Here are some features of our Toolkit that can aid you as you plan online writing instruction and assessment:
Principles for Assigning and Responding to Low-Stakes Writing
The move to online instruction has meant that low-stakes, informal writing has taken on added importance in how we foster and deepen student engagement and relationships. Whether to have students engage with others’ ideas in a discussion forum or prepare for a larger assignment, low-stakes writing is a way for you to check in with students. Low-stakes writing gives students the opportunity to experiment, take chances, and develop ideas early on in a writing process and engage more comfortably in high-stakes writing when a paper is due. Building low-stakes writing activities into your course means that students will be better equipped to handle future assignments and tasks. Our Toolkit offers examples of low-stakes writing, such as discussion boards, Padlets, blogs (be sure to check out Professor Annette Vee’s recent post on Another Word about creating community through blogs) and more.
Adapting High-Stakes Writing Assignments to an Online Format

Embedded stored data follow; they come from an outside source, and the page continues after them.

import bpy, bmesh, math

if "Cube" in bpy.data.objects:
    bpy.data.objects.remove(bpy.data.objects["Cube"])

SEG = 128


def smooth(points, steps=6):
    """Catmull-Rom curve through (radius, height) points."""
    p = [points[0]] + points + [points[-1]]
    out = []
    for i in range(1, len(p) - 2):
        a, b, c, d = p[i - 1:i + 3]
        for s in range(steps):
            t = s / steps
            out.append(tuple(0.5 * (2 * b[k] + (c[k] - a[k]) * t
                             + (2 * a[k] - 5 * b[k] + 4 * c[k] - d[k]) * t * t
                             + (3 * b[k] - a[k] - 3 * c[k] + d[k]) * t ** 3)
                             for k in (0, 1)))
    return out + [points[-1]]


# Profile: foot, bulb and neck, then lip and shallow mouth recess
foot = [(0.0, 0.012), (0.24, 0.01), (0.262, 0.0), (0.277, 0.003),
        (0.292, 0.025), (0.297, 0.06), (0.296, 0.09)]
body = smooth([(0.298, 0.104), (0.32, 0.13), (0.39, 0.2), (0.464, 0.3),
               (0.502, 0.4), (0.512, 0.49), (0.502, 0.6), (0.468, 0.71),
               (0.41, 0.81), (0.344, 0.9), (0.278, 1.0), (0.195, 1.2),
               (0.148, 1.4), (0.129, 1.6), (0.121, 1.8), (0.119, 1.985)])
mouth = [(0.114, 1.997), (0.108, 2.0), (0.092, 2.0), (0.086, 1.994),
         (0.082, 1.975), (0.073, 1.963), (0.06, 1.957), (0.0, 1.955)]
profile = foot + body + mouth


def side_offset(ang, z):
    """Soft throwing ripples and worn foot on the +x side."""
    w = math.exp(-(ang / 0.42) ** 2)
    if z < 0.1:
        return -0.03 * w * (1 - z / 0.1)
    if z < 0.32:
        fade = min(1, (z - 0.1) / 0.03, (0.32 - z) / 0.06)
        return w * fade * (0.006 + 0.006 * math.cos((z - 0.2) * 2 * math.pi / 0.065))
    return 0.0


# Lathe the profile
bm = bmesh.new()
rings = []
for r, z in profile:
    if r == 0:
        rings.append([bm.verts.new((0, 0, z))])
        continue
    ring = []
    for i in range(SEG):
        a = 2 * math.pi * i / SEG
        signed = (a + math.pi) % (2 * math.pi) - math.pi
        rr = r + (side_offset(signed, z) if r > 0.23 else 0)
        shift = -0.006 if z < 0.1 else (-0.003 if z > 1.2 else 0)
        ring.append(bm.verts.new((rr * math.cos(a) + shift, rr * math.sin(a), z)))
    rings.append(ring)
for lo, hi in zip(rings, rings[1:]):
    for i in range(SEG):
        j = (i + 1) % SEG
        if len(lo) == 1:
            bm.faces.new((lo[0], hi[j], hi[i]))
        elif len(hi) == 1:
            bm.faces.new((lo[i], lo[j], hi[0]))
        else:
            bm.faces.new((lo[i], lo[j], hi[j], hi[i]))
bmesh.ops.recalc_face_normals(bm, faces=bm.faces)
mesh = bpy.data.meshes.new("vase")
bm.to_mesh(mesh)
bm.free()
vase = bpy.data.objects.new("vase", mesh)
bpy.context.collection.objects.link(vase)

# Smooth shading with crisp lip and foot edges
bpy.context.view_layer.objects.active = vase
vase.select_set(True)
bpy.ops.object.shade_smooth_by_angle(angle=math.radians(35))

Have you ever thought about using screencasting technology to walk students through your writing assignments? Or offering a variety of multimodal options for students to complete the assignment? These are some ways that you might consider adapting your high-stakes writing assignments to an online format. The shift to online instruction has centered questions of accessibility and inclusivity, and your high-stakes writing assignments can integrate online features and platforms to give students more opportunities to engage with writing in your course. Looking for examples from other instructors using online or technology-enhanced writing assignments? Our Toolkit has examples from instructors in STEM, Social Sciences, and Humanities courses who integrate online offerings in their writing assignments.
Support with Online Writing Assessment

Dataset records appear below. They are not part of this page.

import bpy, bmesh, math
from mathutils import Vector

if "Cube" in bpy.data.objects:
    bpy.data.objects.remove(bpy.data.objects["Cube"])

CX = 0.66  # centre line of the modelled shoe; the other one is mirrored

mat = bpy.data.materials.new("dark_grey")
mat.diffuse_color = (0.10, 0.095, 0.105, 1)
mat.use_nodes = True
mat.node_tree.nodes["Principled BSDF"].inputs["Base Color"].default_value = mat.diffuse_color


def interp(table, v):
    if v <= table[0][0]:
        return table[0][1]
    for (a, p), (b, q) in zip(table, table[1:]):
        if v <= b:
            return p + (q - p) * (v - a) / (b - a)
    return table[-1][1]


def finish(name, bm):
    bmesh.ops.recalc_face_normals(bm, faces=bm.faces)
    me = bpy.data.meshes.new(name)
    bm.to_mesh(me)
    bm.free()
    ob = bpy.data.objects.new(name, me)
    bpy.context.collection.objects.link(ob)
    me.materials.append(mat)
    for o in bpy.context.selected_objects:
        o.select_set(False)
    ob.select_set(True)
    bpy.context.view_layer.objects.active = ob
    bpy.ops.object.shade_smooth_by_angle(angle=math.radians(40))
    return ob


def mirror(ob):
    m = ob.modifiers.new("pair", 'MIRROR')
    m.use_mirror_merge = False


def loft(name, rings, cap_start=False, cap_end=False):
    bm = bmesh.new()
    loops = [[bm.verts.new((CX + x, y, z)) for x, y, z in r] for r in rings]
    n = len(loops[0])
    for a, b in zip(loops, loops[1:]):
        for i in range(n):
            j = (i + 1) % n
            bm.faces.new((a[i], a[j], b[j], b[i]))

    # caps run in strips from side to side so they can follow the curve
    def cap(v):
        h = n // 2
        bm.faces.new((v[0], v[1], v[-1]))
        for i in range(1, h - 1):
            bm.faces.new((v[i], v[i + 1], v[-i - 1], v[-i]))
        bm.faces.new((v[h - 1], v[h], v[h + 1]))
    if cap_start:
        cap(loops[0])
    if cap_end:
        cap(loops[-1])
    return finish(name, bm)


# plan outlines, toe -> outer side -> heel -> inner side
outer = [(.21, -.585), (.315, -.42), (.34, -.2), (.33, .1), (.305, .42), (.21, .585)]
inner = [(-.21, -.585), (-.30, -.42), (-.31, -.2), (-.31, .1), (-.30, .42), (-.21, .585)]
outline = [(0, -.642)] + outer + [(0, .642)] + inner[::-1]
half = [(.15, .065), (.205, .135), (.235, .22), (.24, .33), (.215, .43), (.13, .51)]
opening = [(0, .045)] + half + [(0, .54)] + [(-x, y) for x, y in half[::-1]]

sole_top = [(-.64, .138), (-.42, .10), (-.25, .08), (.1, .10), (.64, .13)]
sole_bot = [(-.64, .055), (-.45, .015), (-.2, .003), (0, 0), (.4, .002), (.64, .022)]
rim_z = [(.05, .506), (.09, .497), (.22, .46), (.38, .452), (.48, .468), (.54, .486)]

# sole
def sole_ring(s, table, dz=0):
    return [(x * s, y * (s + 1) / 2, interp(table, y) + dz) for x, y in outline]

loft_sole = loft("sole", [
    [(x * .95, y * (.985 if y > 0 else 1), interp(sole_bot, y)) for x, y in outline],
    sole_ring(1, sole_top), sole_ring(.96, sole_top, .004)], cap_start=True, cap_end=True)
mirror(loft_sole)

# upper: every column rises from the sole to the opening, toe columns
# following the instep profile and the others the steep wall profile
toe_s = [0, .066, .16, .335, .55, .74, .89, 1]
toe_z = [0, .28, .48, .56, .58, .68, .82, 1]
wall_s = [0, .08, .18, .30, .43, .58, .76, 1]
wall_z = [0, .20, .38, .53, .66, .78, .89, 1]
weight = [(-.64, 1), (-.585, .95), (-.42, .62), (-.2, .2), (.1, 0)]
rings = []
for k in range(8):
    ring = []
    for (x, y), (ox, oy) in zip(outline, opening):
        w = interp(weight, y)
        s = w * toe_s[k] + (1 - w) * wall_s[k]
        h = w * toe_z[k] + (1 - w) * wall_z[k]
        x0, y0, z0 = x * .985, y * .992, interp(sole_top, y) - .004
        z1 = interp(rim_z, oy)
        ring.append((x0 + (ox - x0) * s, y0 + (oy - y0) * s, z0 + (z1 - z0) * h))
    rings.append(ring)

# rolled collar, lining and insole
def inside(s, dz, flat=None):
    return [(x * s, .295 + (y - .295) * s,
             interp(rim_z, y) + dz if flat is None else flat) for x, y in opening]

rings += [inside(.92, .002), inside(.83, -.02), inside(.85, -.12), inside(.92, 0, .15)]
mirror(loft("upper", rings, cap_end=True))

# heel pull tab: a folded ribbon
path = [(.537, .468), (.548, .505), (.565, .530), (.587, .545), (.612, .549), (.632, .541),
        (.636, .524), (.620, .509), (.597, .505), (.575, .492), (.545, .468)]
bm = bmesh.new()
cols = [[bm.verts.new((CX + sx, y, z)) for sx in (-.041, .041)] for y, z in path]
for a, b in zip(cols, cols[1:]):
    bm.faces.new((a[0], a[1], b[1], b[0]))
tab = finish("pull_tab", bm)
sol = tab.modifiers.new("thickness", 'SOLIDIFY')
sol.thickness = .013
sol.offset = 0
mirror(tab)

Especially in a remote course, carefully attending to your students’ papers and responding in a constructive, engaged manner offers a unique opportunity to connect with students and to support their learning. Technologies like screencasting and audio feedback can more closely mirror a one-to-one conference and can ensure that there is clear communication in your feedback on student papers. These technologies also give your assessment a personal touch, as they allow students to hear your voice and your inflection as you talk about their papers. We foreground, too, that assessment during the pandemic should emphasize compassion, connection, and student growth. In our current difficult learning and teaching environment, it can be challenging to imagine and implement new assessment practices; however, it may also offer an opportunity to consider more inclusive and accessible grading practices.

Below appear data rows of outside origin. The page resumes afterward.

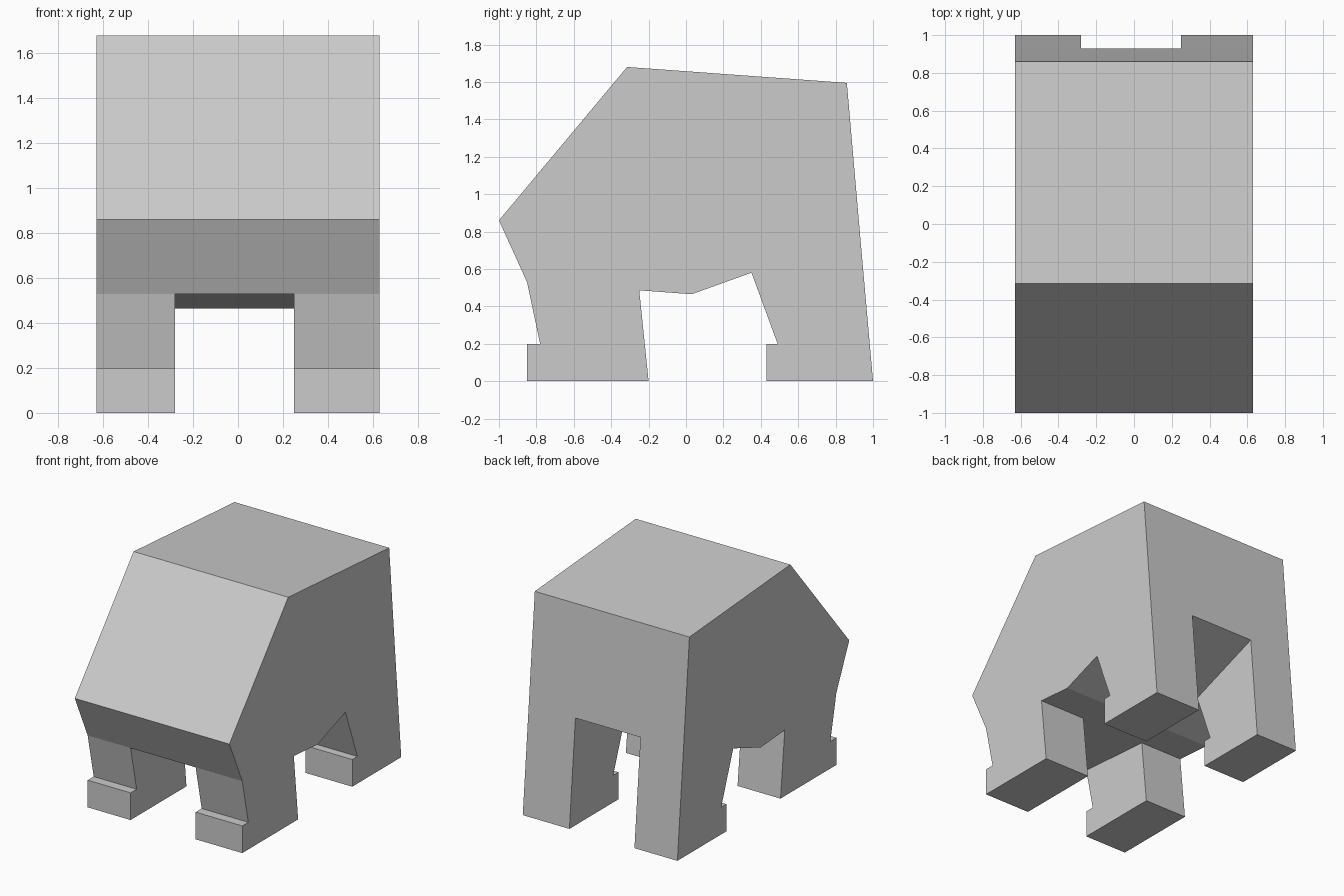
import bpy

if "Cube" in bpy.data.objects:
    bpy.data.objects.remove(bpy.data.objects["Cube"])

HALF_WIDTH = 0.63
GAP_L, GAP_R = -0.28, 0.25   # slightly off-centre passage between the legs


def extrude_profile(name, profile, x0, x1, spans=None):
    """Extrude a counter-clockwise (y, z) profile along x with both end caps.
    spans maps an edge index to its own (x0, x1) range, or None for no face."""
    spans = spans or {}
    verts, faces = [], []

    def add_face(points):
        for p in points:
            if p not in verts:
                verts.append(p)
        faces.append([verts.index(p) for p in points])

    add_face([(x1, y, z) for y, z in profile])
    add_face([(x0, y, z) for y, z in reversed(profile)])
    for i, a in enumerate(profile):
        b = profile[(i + 1) % len(profile)]
        span = spans.get(i, (x0, x1))
        if span:
            l, r = span
            add_face([(l, *a), (l, *b), (r, *b), (r, *a)])

    mesh = bpy.data.meshes.new(name)
    mesh.from_pydata(verts, [], faces)
    mesh.update()
    obj = bpy.data.objects.new(name, mesh)
    bpy.context.collection.objects.link(obj)
    return obj


# Corners where the legs meet the belly
FRONT_A, FRONT_B = (-0.85, 0.53), (-0.25, 0.486)
BACK_A, BACK_B = (0.35, 0.58), (0.93, 0.79)

# Body: belly is open where the legs join it
body = [(-1, 0.86), FRONT_A, FRONT_B, (0.03, 0.465), BACK_A, BACK_B,
        (0.86, 1.595), (-0.315, 1.68)]
gap = (GAP_L, GAP_R)
extrude_profile("body", body, -HALF_WIDTH, HALF_WIDTH, {1: gap, 4: gap})

# Legs with a small toe step at the front; the top edge is left open
front_leg = [FRONT_A, (-0.78, 0.2), (-0.85, 0.2), (-0.85, 0), (-0.2, 0), FRONT_B]
back_leg = [BACK_A, (0.49, 0.2), (0.43, 0.2), (0.43, 0), (1, 0), BACK_B]

for side, x0, x1 in (("left", -HALF_WIDTH, GAP_L), ("right", GAP_R, HALF_WIDTH)):
    extrude_profile("front_leg_" + side, front_leg, x0, x1, {5: None})
    extrude_profile("back_leg_" + side, back_leg, x0, x1, {5: None})
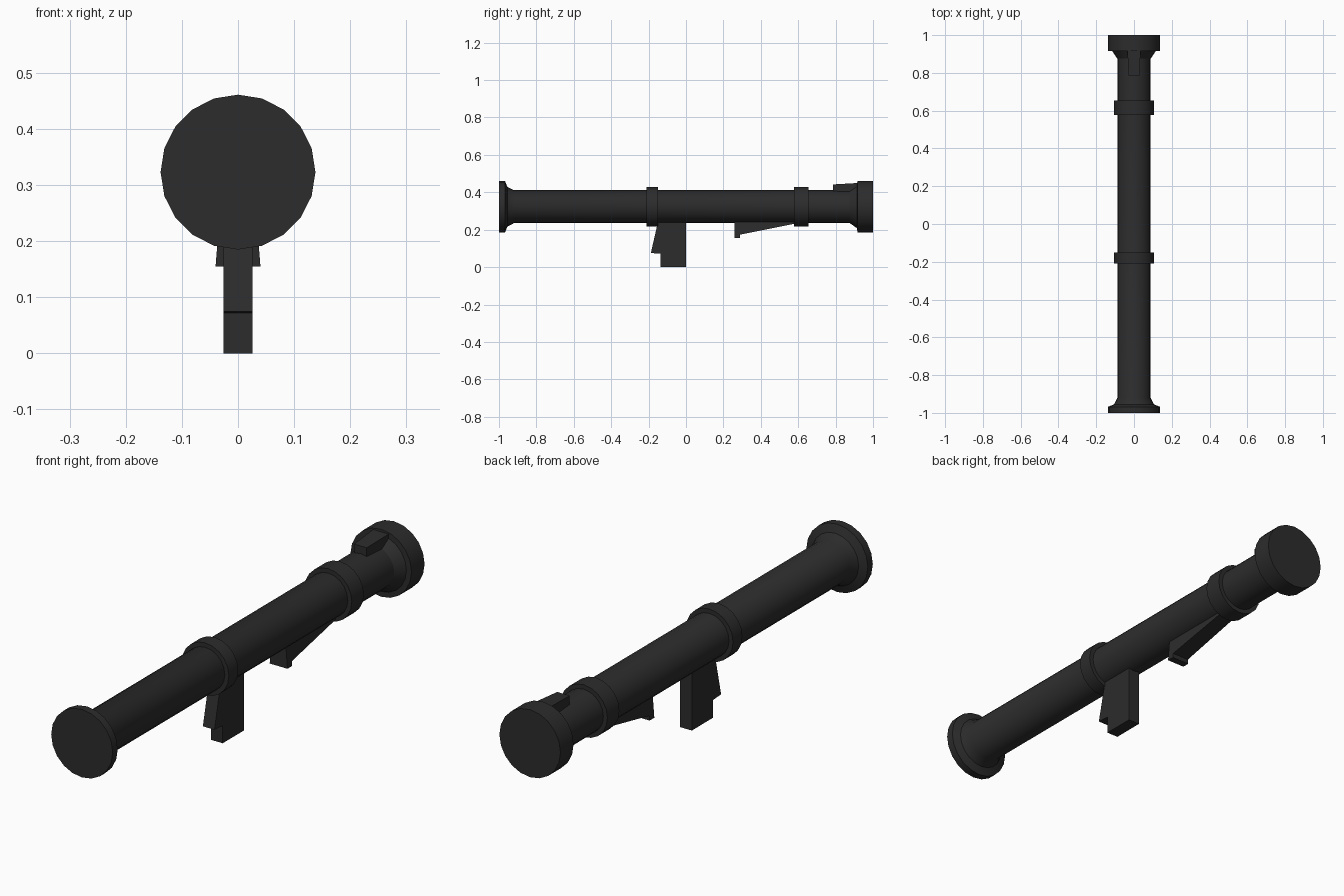
import bpy, bmesh, math

if "Cube" in bpy.data.objects:
    bpy.data.objects.remove(bpy.data.objects["Cube"])

CZ = 0.323   # height of the tube axis
SIDES = 20

dark = bpy.data.materials.new("dark_metal")
dark.diffuse_color = (0.025, 0.025, 0.025, 1)
dark.use_nodes = True
dark.node_tree.nodes["Principled BSDF"].inputs["Base Color"].default_value = dark.diffuse_color


def finish(name, bm, smooth):
    bmesh.ops.recalc_face_normals(bm, faces=bm.faces)
    me = bpy.data.meshes.new(name)
    bm.to_mesh(me)
    bm.free()
    ob = bpy.data.objects.new(name, me)
    bpy.context.collection.objects.link(ob)
    me.materials.append(dark)
    if smooth:
        bpy.context.view_layer.objects.active = ob
        ob.select_set(True)
        bpy.ops.object.shade_smooth_by_angle(angle=math.radians(30))
        ob.select_set(False)
    return ob


def lathe(name, profile):
    """Closed turned solid along y from (y, radius) points."""
    bm = bmesh.new()
    rings = [[bm.verts.new((r * math.cos(2 * math.pi * i / SIDES), y,
                            CZ + r * math.sin(2 * math.pi * i / SIDES)))
              for i in range(SIDES)] for y, r in profile]
    for a, b in zip(rings, rings[1:]):
        for i in range(SIDES):
            j = (i + 1) % SIDES
            bm.faces.new((a[i], a[j], b[j], b[i]))
    bm.faces.new(rings[0])
    bm.faces.new(rings[-1])
    return finish(name, bm, True)


def slab(name, profile, half):
    """Side profile of (y, z) points with half width half(y, z)."""
    bm = bmesh.new()
    left, right = ([bm.verts.new((s * half(y, z), y, z)) for y, z in profile]
                   for s in (-1, 1))
    bm.faces.new(left)
    bm.faces.new(right)
    n = len(profile)
    for i in range(n):
        j = (i + 1) % n
        bm.faces.new((left[i], left[j], right[j], right[i]))
    return finish(name, bm, False)


# Tube with flared muzzle and rear cap
lathe("launch_tube", [(-1, 0.138), (-0.968, 0.138), (-0.955, 0.106),
                      (-0.92, 0.088), (0.875, 0.088), (0.915, 0.115),
                      (0.916, 0.137), (1, 0.137)])

# Clamp rings
for name, y0, y1 in (("front_ring", -0.21, -0.15), ("rear_ring", 0.578, 0.655)):
    lathe(name, [(y0, 0.106), (y1, 0.106)])

# Pistol grip with slanted trigger housing
slab("grip", [(0, 0), (-0.135, 0), (-0.135, 0.072), (-0.188, 0.075),
              (-0.148, 0.25), (0, 0.25)], lambda y, z: 0.026)

# Wedge-shaped shoulder rest
slab("shoulder_rest", [(0.26, 0.155), (0.29, 0.155), (0.29, 0.174),
                       (0.58, 0.232), (0.58, 0.25), (0.26, 0.25)],
     lambda y, z: 0.04 - 0.08 * (z - 0.155))

# Small sight block on top of the rear
slab("sight_block", [(0.785, 0.4), (0.785, 0.442), (0.925, 0.45), (0.925, 0.4)],
     lambda y, z: 0.028 + 0.055 * (y - 0.785))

Thanks very much for reading this post! We hope you enjoy this new (and ever-evolving) feature from the WAC program. And we’re curious: What questions do you have about online writing instruction and assessment? Is there anything you would like to see addressed in our Online Writing Toolkit? Thanks for sharing your interest and thoughts!
Jon Isaac is in his second year as the Assistant Director of Writing Across the Curriculum. He has worked with faculty, TAs, and lecturers across campus to integrate insights from Writing Studies into their writing instruction and assessment. He has taught introductory and intermediate composition both at UW–Madison and Purdue University and has likewise served as a tutor in the UW Writing Center. He is a PhD candidate who writes about universities, labor unions, and rhetoric.